#AllLivesMatter is a call to recognize the dignity of all persons inspire of their differences. It is an appeal to see the humanity in us all. Thus isn’t #BlackLivesMatter redundant?
Those who would answer “no” would suggest that the problem with #AllLivesMatter is the unexamined issue of belonging, and how it’s necessarily counterposed to exclusion. In other words, if there’s an “us,” then there’s a “them.” Difference needs to be taken more seriously.
Here we took an intersectional approach to the human body, reflecting on deconstructive notions of sexual dimorphism, gender binaries, and (dis)ability.
After registering some of the ways humans classify difference, we focused our discussion around the technology of race. We asked what it’s good for and had frank conversations about the good, bad, and ugly.
This helped us think about race as (1) a cultural framework with which one may dehumanize an other based upon socio-physical differences so as to reap the benefits of dignity violations (e.g. that’s not my kin(d)) & (2) a discourse with which one may normalize and even cheer these difference (e.g. race is essential(ism)).
We saw evidence of this in Michelle Norris’s The Race Card Project, a collection of six-word stories on individual’s experiences with race.

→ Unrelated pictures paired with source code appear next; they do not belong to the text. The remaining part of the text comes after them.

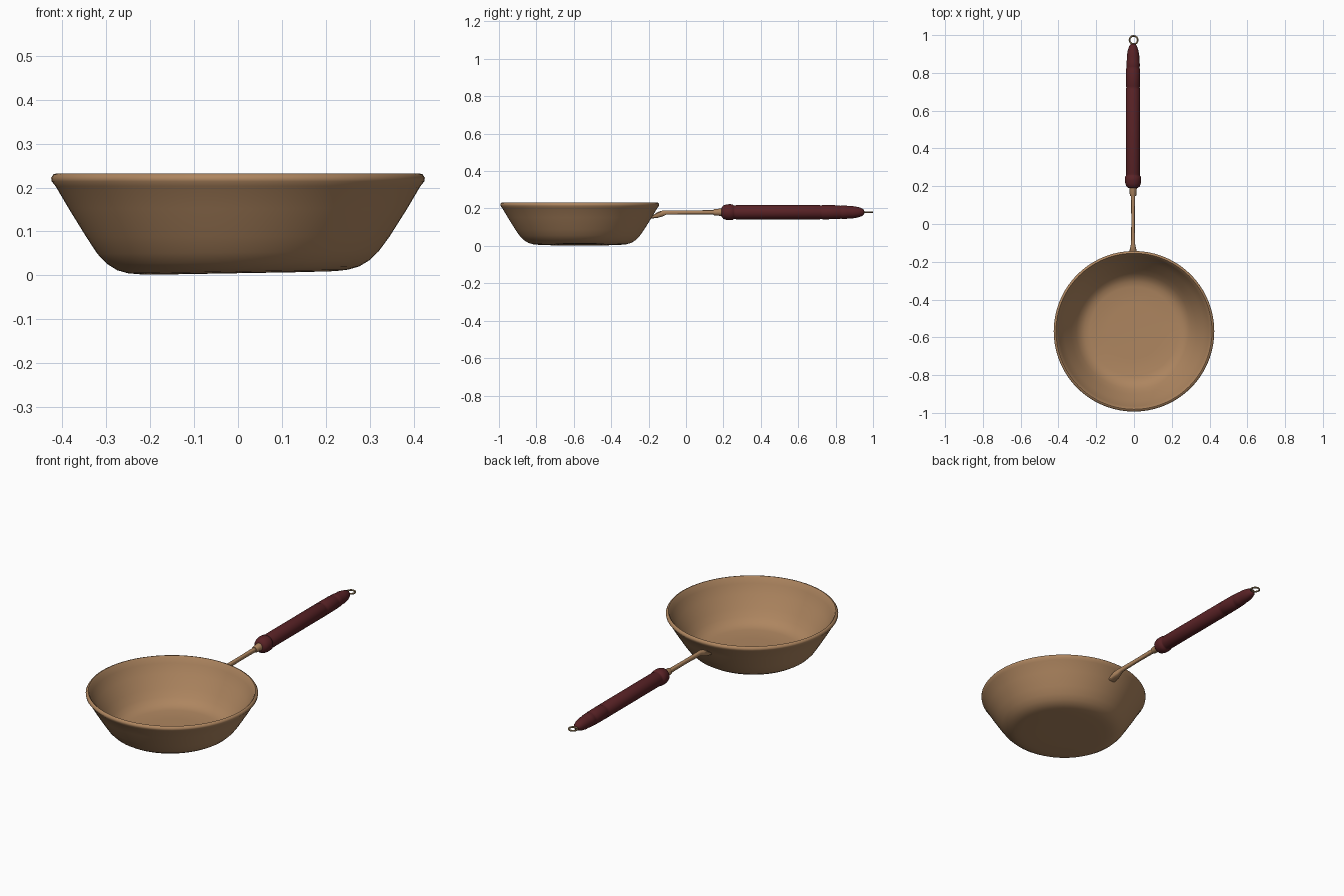
import bpy, bmesh, math
from mathutils import Matrix, Vector

cube = bpy.data.objects.get("Cube")
if cube:
    bpy.data.objects.remove(cube, do_unlink=True)


def material(name, rgb):
    m = bpy.data.materials.new(name)
    m.use_nodes = True
    color = (*rgb, 1)
    m.diffuse_color = color
    m.node_tree.nodes["Principled BSDF"].inputs["Base Color"].default_value = color
    return m


copper = material("copper", (0.42, 0.235, 0.115))
wood = material("dark red wood", (0.10, 0.016, 0.019))
brass = material("dull brass", (0.25, 0.17, 0.085))


def finish(name, bm, mat, angle=40):
    bmesh.ops.recalc_face_normals(bm, faces=bm.faces)
    mesh = bpy.data.meshes.new(name)
    bm.to_mesh(mesh)
    bm.free()
    mesh.materials.append(mat)
    obj = bpy.data.objects.new(name, mesh)
    bpy.context.collection.objects.link(obj)
    bpy.ops.object.select_all(action="DESELECT")
    obj.select_set(True)
    bpy.context.view_layer.objects.active = obj
    bpy.ops.object.shade_smooth_by_angle(angle=math.radians(angle))
    return obj


def lathe(profile, steps):
    """Spin (radius, height) points around z."""
    bm = bmesh.new()
    verts = [bm.verts.new((r, 0, h)) for r, h in profile]
    edges = [bm.edges.new(pair) for pair in zip(verts, verts[1:])]
    bmesh.ops.spin(bm, geom=verts + edges, cent=(0, 0, 0), axis=(0, 0, 1),
                   angle=math.tau, steps=steps, use_duplicate=False)
    bmesh.ops.remove_doubles(bm, verts=bm.verts, dist=0.0002)
    return bm


AXIS_X, AXIS_Z = -0.005, 0.18
along_y = Matrix.Translation((AXIS_X, 0, AXIS_Z)) @ Matrix.Rotation(-math.pi / 2, 4, "X")

# Bowl: closed shell with a rolled lip and a slightly warped base
outer = [(0, 0.005), (0.14, 0.005), (0.22, 0.006), (0.25, 0.009), (0.275, 0.016),
         (0.298, 0.03), (0.32, 0.052), (0.345, 0.088), (0.385, 0.152), (0.415, 0.203)]
lip = [(0.424, 0.214), (0.425, 0.222), (0.42, 0.23), (0.413, 0.232), (0.407, 0.226)]
inner = [(0.397, 0.198), (0.37, 0.152), (0.332, 0.092), (0.306, 0.057), (0.285, 0.036),
         (0.262, 0.024), (0.235, 0.018), (0.14, 0.016), (0, 0.016)]
bm = lathe(outer + lip + inner, 72)
for v in bm.verts:
    v.co.z += 0.018 * v.co.x * max(0, 1 - v.co.z / 0.1)
bm.transform(Matrix.Translation((0, -0.568, 0)))
finish("pan_bowl", bm, copper, 60)

# Wooden grip: turned profile with end bulb and grooves
grip = [(0, 0.188), (0.025, 0.19), (0.036, 0.2), (0.041, 0.215), (0.043, 0.232),
        (0.042, 0.25), (0.037, 0.255), (0.036, 0.262), (0.038, 0.27), (0.038, 0.45),
        (0.038, 0.715), (0.035, 0.722), (0.038, 0.73), (0.037, 0.82), (0.034, 0.827),
        (0.036, 0.835), (0.035, 0.86), (0.033, 0.868), (0.033, 0.89), (0.028, 0.92),
        (0.02, 0.943), (0.012, 0.952), (0, 0.954)]
bm = lathe(grip, 32)
bm.transform(along_y)
finish("wooden_grip", bm, wood, 50)

# Ferrule between shaft and grip
bm = lathe([(0, 0.147), (0.015, 0.147), (0.017, 0.152), (0.02, 0.192), (0, 0.192)], 24)
bm.transform(along_y)
finish("ferrule", bm, copper)

# Shaft: sections (y, half width, z low, z high) flaring down onto the bowl wall
sections = [(-0.188, 0.021, 0.146, 0.156), (-0.15, 0.021, 0.15, 0.182),
            (-0.125, 0.015, 0.158, 0.189), (-0.105, 0.011, 0.167, 0.19),
            (0.02, 0.009, 0.169, 0.19), (0.15, 0.011, 0.169, 0.191)]
bm = bmesh.new()
rings = []
for y, half, low, high in sections:
    ring = []
    for i in range(12):
        a = math.tau * i / 12
        cx, cz = [math.copysign(abs(t) ** 0.6, t) for t in (math.cos(a), math.sin(a))]
        ring.append(bm.verts.new((AXIS_X + half * cx, y,
                                  (low + high) / 2 + (high - low) / 2 * cz)))
    rings.append(ring)
for a, b in zip(rings, rings[1:]):
    for i in range(12):
        j = (i + 1) % 12
        bm.faces.new((a[i], a[j], b[j], b[i]))
bm.faces.new(rings[0])
bm.faces.new(rings[-1])
finish("handle_shaft", bm, copper)

# Hanging ring lying flat at the tip
tube = [(0.0215 + 0.0045 * math.cos(math.tau * i / 10),
         0.0045 * math.sin(math.tau * i / 10)) for i in range(11)]
bm = lathe(tube, 32)
bm.transform(Matrix.Translation(Vector((AXIS_X + 0.003, 0.974, AXIS_Z))))
finish("hanging_ring", bm, brass, 60)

After returning to our initial question, we ended the class by asking how race has mattered for each of us–the good, bad and ugly–and what we might talk about in a class called Ethnicity, Gender, and Religion.
Richard Newton, PhD is curator of Sowing the Seed and Assistant Professor of Religious Studies at Elizabethtown College. His scholarship focuses on the anthropology of scriptures.